**RAW DATA**
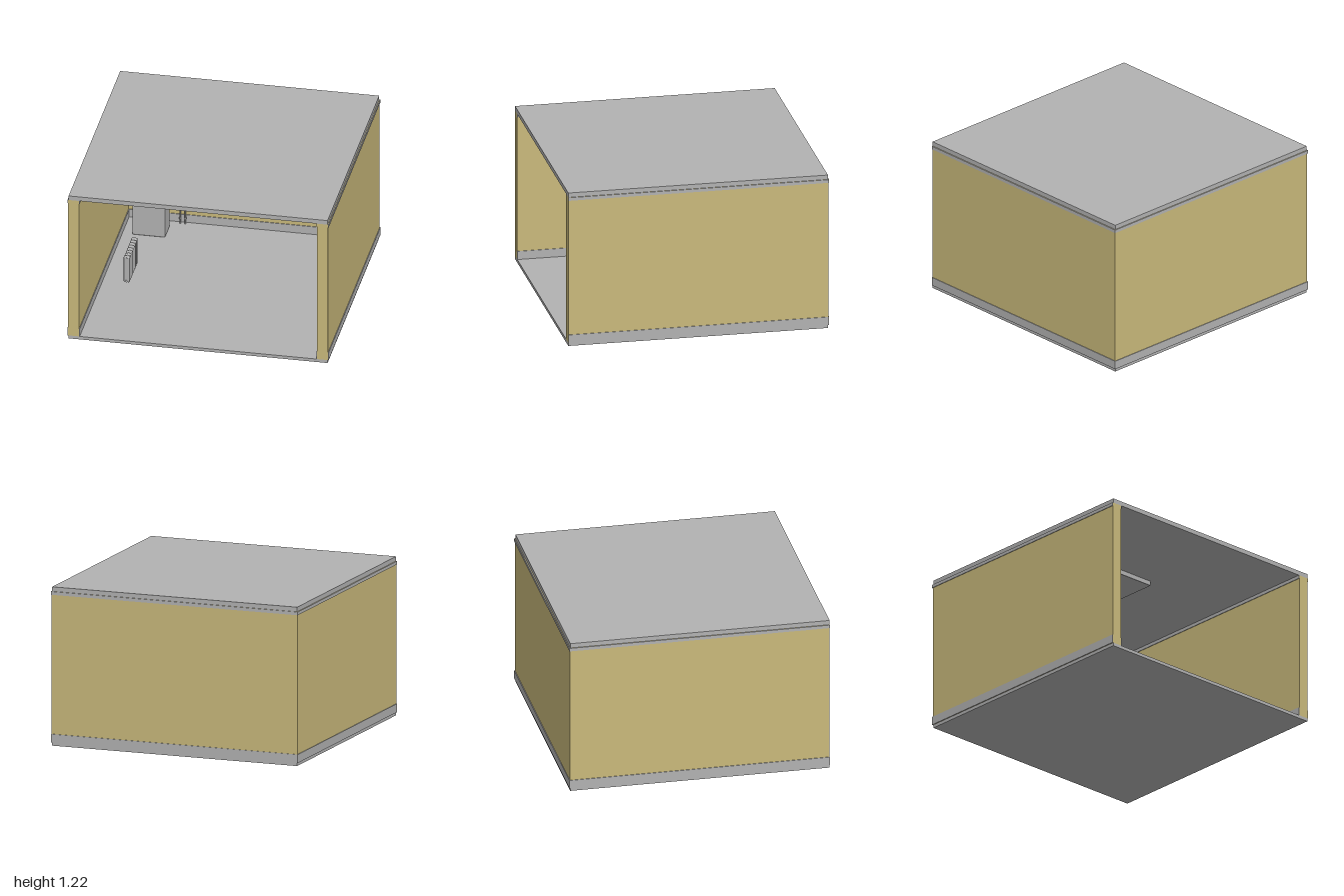
import * as THREE from 'three';
import { RoundedBoxGeometry } from 'three/addons/geometries/RoundedBoxGeometry.js';

export function createModel() {
  const model = new THREE.Group();
  const grey = new THREE.MeshStandardMaterial({ color: 0xb2b2b2 });
  grey.name = 'light grey';
  const tan = new THREE.MeshStandardMaterial({ color: 0xc9b97b });
  tan.name = 'wall tan';

  function add(name, geometry, material, x, y, z, parent = model) {
    const mesh = new THREE.Mesh(geometry, material);
    mesh.name = name;
    mesh.position.set(x, y, z);
    parent.add(mesh);
    return mesh;
  }
  // box given by its minimum and maximum corners
  function box(name, material, a, b, parent = model, round = 0) {
    const s = a.map((v, i) => b[i] - v);
    const geometry = round ? new RoundedBoxGeometry(...s, 2, round) : new THREE.BoxGeometry(...s);
    return add(name, geometry, material, ...a.map((v, i) => (v + b[i]) / 2), parent);
  }

  // floor and roof slabs
  const floorTop = 0.025, roofBottom = 1.185, outer = 0.995, inner = 0.912;
  box('floor', grey, [-0.992, 0, -0.992], [0.992, floorTop, 1]);
  box('roof', grey, [-0.992, roofBottom, -0.992], [0.992, 1.22, 1]);

  // three walls; the front stays open
  for (const [side, name] of [[-1, 'rightWall'], [1, 'leftWall']]) {
    const x = [side * inner, side * outer].sort((p, q) => p - q);
    box(name, tan, [x[0], floorTop, -outer], [x[1], roofBottom, 1]);
  }
  box('backWall', tan, [-inner, floorTop, -outer], [inner, roofBottom, -inner]);

  // thin skirting and top trim, inside and outside each wall
  const t = 0.005;
  for (const [name, y0, y1] of [['skirting', floorTop, 0.09], ['topTrim', 1.16, roofBottom]]) {
    const trim = new THREE.Group();
    trim.name = name;
    model.add(trim);
    for (const side of [-1, 1]) {
      for (const x of [side * (outer + t / 2), side * (inner - t / 2)]) {
        const back = Math.abs(x) > inner ? -1 : -inner;
        box(name + 'Side', grey, [x - t / 2, y0, back], [x + t / 2, y1, 1], trim);
      }
    }
    box(name + 'BackOutside', grey, [-outer, y0, -1], [outer, y1, -outer], trim);
    box(name + 'BackInside', grey, [-inner, y0, -inner], [inner, y1, -inner + t], trim);
  }

  // floor-standing cabinets and ceiling unit
  box('tallCabinet', grey, [-0.83, floorTop, -0.81], [-0.578, 0.6, -0.64], model, 0.008);
  box('shortCabinet', grey, [0.61, floorTop, -0.83], [0.83, 0.56, -0.61], model, 0.008);
  box('ceilingUnit', grey, [-0.165, 1.147, -0.165], [0.162, roofBottom, 0.165], model, 0.004);

  // radiator: a row of columns joined by two header tubes
  const radiator = new THREE.Group();
  radiator.name = 'radiator';
  model.add(radiator);
  const count = 8, z0 = -0.155, pitch = 0.325 / count;
  for (let i = 0; i < count; i++) {
    const z = z0 + i * pitch;
    box('radiatorColumn', grey, [-0.737, 0.06, z + 0.003], [-0.69, 0.277, z + pitch - 0.003], radiator, 0.009);
  }
  for (const y of [0.073, 0.264]) {
    const tube = new THREE.CylinderGeometry(0.009, 0.009, 0.327, 16).rotateX(Math.PI / 2);
    add('radiatorHeader', tube, grey, -0.7135, y, z0 + 0.1625, radiator);
  }

  // pair of riser pipes with clamps on the back wall
  const pipes = new THREE.Group();
  pipes.name = 'riserPipes';
  model.add(pipes);
  for (const x of [-0.512, -0.472]) {
    add('pipe', new THREE.CylinderGeometry(0.0055, 0.0055, 0.585, 12), grey, x, 0.3175, -0.885, pipes);
    for (const y of [0.07, 0.32, 0.57]) {
      add('clamp', new THREE.CylinderGeometry(0.0075, 0.0075, 0.012, 12), grey, x, y, -0.885, pipes);
      box('clampStem', grey, [x - 0.003, y - 0.003, -inner], [x + 0.003, y + 0.003, -0.885], pipes);
    }
  }
  return model;
}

**WORK ITEM**
Print the material in full and exactly; the pictures must not be printed.

**YOUR RESPONSE**
import * as THREE from 'three';
import { RoundedBoxGeometry } from 'three/addons/geometries/RoundedBoxGeometry.js';

export function createModel() {
  const model = new THREE.Group();
  const grey = new THREE.MeshStandardMaterial({ color: 0xb2b2b2 });
  grey.name = 'light grey';
  const tan = new THREE.MeshStandardMaterial({ color: 0xc9b97b });
  tan.name = 'wall tan';

  function add(name, geometry, material, x, y, z, parent = model) {
    const mesh = new THREE.Mesh(geometry, material);
    mesh.name = name;
    mesh.position.set(x, y, z);
    parent.add(mesh);
    return mesh;
  }
  // box given by its minimum and maximum corners
  function box(name, material, a, b, parent = model, round = 0) {
    const s = a.map((v, i) => b[i] - v);
    const geometry = round ? new RoundedBoxGeometry(...s, 2, round) : new THREE.BoxGeometry(...s);
    return add(name, geometry, material, ...a.map((v, i) => (v + b[i]) / 2), parent);
  }

  // floor and roof slabs
  const floorTop = 0.025, roofBottom = 1.185, outer = 0.995, inner = 0.912;
  box('floor', grey, [-0.992, 0, -0.992], [0.992, floorTop, 1]);
  box('roof', grey, [-0.992, roofBottom, -0.992], [0.992, 1.22, 1]);

  // three walls; the front stays open
  for (const [side, name] of [[-1, 'rightWall'], [1, 'leftWall']]) {
    const x = [side * inner, side * outer].sort((p, q) => p - q);
    box(name, tan, [x[0], floorTop, -outer], [x[1], roofBottom, 1]);
  }
  box('backWall', tan, [-inner, floorTop, -outer], [inner, roofBottom, -inner]);

  // thin skirting and top trim, inside and outside each wall
  const t = 0.005;
  for (const [name, y0, y1] of [['skirting', floorTop, 0.09], ['topTrim', 1.16, roofBottom]]) {
    const trim = new THREE.Group();
    trim.name = name;
    model.add(trim);
    for (const side of [-1, 1]) {
      for (const x of [side * (outer + t / 2), side * (inner - t / 2)]) {
        const back = Math.abs(x) > inner ? -1 : -inner;
        box(name + 'Side', grey, [x - t / 2, y0, back], [x + t / 2, y1, 1], trim);
      }
    }
    box(name + 'BackOutside', grey, [-outer, y0, -1], [outer, y1, -outer], trim);
    box(name + 'BackInside', grey, [-inner, y0, -inner], [inner, y1, -inner + t], trim);
  }

  // floor-standing cabinets and ceiling unit
  box('tallCabinet', grey, [-0.83, floorTop, -0.81], [-0.578, 0.6, -0.64], model, 0.008);
  box('shortCabinet', grey, [0.61, floorTop, -0.83], [0.83, 0.56, -0.61], model, 0.008);
  box('ceilingUnit', grey, [-0.165, 1.147, -0.165], [0.162, roofBottom, 0.165], model, 0.004);

  // radiator: a row of columns joined by two header tubes
  const radiator = new THREE.Group();
  radiator.name = 'radiator';
  model.add(radiator);
  const count = 8, z0 = -0.155, pitch = 0.325 / count;
  for (let i = 0; i < count; i++) {
    const z = z0 + i * pitch;
    box('radiatorColumn', grey, [-0.737, 0.06, z + 0.003], [-0.69, 0.277, z + pitch - 0.003], radiator, 0.009);
  }
  for (const y of [0.073, 0.264]) {
    const tube = new THREE.CylinderGeometry(0.009, 0.009, 0.327, 16).rotateX(Math.PI / 2);
    add('radiatorHeader', tube, grey, -0.7135, y, z0 + 0.1625, radiator);
  }

  // pair of riser pipes with clamps on the back wall
  const pipes = new THREE.Group();
  pipes.name = 'riserPipes';
  model.add(pipes);
  for (const x of [-0.512, -0.472]) {
    add('pipe', new THREE.CylinderGeometry(0.0055, 0.0055, 0.585, 12), grey, x, 0.3175, -0.885, pipes);
    for (const y of [0.07, 0.32, 0.57]) {
      add('clamp', new THREE.CylinderGeometry(0.0075, 0.0075, 0.012, 12), grey, x, y, -0.885, pipes);
      box('clampStem', grey, [x - 0.003, y - 0.003, -inner], [x + 0.003, y + 0.003, -0.885], pipes);
    }
  }
  return model;
}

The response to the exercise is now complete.